PROBLEM:
Once the line with "target.set(cx + w * c * pinch, y, z);" is found in the entries below, print it and each following line exactly, stopping after the line with "const edge = new"; print nothing else.

LISTED RECORDS:
----------

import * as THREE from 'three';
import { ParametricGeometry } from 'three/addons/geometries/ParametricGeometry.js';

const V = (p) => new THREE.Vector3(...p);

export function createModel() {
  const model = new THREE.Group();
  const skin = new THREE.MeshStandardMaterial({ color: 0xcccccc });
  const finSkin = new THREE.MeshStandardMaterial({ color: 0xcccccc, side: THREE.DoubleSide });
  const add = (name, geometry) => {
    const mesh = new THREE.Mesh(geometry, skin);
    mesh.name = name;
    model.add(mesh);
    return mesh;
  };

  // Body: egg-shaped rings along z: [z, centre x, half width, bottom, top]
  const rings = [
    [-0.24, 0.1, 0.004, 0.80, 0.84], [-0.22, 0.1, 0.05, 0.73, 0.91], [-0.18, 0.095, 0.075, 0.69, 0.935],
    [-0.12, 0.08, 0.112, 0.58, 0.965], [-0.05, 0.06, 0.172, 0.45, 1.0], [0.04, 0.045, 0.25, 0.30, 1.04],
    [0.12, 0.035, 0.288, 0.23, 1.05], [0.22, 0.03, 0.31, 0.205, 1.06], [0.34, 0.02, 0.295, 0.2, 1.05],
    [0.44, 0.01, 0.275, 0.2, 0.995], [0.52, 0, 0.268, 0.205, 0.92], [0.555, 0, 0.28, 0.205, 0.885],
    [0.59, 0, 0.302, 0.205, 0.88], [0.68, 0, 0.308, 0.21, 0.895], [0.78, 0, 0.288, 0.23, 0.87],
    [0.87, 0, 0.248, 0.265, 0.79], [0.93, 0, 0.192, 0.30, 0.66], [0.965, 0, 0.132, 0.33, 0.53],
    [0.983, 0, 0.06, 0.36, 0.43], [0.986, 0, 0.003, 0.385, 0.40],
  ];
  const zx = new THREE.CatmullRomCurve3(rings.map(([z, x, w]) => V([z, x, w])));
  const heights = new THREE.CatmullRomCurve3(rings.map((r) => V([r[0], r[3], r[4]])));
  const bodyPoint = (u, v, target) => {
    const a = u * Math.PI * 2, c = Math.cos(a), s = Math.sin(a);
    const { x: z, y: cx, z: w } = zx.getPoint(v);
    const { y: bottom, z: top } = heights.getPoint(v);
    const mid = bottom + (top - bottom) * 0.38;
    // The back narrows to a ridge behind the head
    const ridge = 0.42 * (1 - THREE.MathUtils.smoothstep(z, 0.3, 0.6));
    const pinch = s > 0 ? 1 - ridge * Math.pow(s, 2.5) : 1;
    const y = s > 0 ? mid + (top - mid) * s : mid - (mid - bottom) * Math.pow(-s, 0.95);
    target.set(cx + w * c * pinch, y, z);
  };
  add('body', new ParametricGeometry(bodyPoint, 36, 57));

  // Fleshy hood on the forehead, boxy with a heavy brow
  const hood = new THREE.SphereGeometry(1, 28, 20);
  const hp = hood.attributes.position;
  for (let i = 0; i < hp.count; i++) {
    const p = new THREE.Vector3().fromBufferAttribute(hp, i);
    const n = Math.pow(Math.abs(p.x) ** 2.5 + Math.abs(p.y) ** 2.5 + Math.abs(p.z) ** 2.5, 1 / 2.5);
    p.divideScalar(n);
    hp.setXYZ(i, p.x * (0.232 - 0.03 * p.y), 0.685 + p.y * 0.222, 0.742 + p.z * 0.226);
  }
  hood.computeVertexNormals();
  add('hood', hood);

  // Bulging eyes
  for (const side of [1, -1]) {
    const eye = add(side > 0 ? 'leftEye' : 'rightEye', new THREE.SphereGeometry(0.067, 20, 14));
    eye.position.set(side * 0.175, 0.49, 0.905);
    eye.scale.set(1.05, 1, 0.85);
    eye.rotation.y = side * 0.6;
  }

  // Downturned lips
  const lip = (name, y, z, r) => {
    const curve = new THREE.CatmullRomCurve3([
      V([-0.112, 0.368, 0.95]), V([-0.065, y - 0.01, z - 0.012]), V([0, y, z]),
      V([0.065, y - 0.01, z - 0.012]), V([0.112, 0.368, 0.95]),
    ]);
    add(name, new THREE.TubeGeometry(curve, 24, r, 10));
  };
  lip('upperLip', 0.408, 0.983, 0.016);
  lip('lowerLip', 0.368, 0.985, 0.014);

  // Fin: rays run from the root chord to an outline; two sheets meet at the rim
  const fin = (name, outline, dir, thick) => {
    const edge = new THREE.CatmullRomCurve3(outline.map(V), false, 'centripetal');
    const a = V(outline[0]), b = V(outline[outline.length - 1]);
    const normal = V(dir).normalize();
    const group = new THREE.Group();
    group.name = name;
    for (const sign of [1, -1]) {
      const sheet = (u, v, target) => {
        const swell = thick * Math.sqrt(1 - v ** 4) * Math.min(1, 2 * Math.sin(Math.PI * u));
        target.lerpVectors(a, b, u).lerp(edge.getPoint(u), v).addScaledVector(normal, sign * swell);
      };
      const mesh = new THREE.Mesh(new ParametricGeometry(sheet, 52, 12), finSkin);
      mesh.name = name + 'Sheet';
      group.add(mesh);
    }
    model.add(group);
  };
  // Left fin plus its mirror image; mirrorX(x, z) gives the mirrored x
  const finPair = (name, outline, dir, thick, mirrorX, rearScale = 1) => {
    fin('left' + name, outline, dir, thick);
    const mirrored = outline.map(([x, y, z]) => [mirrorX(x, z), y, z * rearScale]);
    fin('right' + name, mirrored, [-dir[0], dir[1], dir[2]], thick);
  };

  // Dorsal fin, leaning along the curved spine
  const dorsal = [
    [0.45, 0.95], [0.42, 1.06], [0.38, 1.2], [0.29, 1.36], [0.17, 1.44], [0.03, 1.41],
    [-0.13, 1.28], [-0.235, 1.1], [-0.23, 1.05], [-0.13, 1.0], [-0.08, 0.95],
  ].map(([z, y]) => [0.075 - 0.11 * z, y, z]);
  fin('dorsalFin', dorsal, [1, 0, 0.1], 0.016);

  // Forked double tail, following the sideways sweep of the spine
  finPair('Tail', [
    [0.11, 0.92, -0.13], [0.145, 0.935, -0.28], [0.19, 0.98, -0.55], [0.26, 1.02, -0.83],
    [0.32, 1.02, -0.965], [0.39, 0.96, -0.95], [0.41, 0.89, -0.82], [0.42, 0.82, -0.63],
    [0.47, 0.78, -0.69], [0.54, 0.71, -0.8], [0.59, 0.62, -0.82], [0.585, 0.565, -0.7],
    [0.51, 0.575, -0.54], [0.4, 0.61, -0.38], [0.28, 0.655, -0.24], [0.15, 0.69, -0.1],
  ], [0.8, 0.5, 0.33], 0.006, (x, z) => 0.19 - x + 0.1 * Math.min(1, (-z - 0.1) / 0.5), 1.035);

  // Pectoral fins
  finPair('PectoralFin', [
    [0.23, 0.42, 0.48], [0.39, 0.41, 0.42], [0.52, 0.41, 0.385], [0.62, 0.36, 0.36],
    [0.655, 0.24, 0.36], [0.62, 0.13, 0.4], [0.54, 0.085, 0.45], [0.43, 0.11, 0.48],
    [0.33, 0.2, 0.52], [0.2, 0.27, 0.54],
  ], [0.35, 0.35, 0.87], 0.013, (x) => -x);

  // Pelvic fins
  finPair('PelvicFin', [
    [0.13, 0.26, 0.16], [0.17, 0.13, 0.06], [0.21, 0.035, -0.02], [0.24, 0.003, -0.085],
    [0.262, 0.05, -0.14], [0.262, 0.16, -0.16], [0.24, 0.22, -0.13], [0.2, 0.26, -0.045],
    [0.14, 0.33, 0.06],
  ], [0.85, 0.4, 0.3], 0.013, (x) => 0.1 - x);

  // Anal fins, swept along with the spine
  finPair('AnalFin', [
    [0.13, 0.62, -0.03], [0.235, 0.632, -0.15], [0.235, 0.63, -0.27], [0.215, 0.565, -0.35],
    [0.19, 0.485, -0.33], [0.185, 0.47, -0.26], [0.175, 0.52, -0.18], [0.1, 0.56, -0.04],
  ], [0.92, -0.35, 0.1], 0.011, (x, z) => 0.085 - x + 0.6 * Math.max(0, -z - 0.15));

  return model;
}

----------

WRITTEN RESPONSE:
    target.set(cx + w * c * pinch, y, z);
  };
  add('body', new ParametricGeometry(bodyPoint, 36, 57));

  // Fleshy hood on the forehead, boxy with a heavy brow
  const hood = new THREE.SphereGeometry(1, 28, 20);
  const hp = hood.attributes.position;
  for (let i = 0; i < hp.count; i++) {
    const p = new THREE.Vector3().fromBufferAttribute(hp, i);
    const n = Math.pow(Math.abs(p.x) ** 2.5 + Math.abs(p.y) ** 2.5 + Math.abs(p.z) ** 2.5, 1 / 2.5);
    p.divideScalar(n);
    hp.setXYZ(i, p.x * (0.232 - 0.03 * p.y), 0.685 + p.y * 0.222, 0.742 + p.z * 0.226);
  }
  hood.computeVertexNormals();
  add('hood', hood);

  // Bulging eyes
  for (const side of [1, -1]) {
    const eye = add(side > 0 ? 'leftEye' : 'rightEye', new THREE.SphereGeometry(0.067, 20, 14));
    eye.position.set(side * 0.175, 0.49, 0.905);
    eye.scale.set(1.05, 1, 0.85);
    eye.rotation.y = side * 0.6;
  }

  // Downturned lips
  const lip = (name, y, z, r) => {
    const curve = new THREE.CatmullRomCurve3([
      V([-0.112, 0.368, 0.95]), V([-0.065, y - 0.01, z - 0.012]), V([0, y, z]),
      V([0.065, y - 0.01, z - 0.012]), V([0.112, 0.368, 0.95]),
    ]);
    add(name, new THREE.TubeGeometry(curve, 24, r, 10));
  };
  lip('upperLip', 0.408, 0.983, 0.016);
  lip('lowerLip', 0.368, 0.985, 0.014);

  // Fin: rays run from the root chord to an outline; two sheets meet at the rim
  const fin = (name, outline, dir, thick) => {
    const edge = new THREE.CatmullRomCurve3(outline.map(V), false, 'centripetal');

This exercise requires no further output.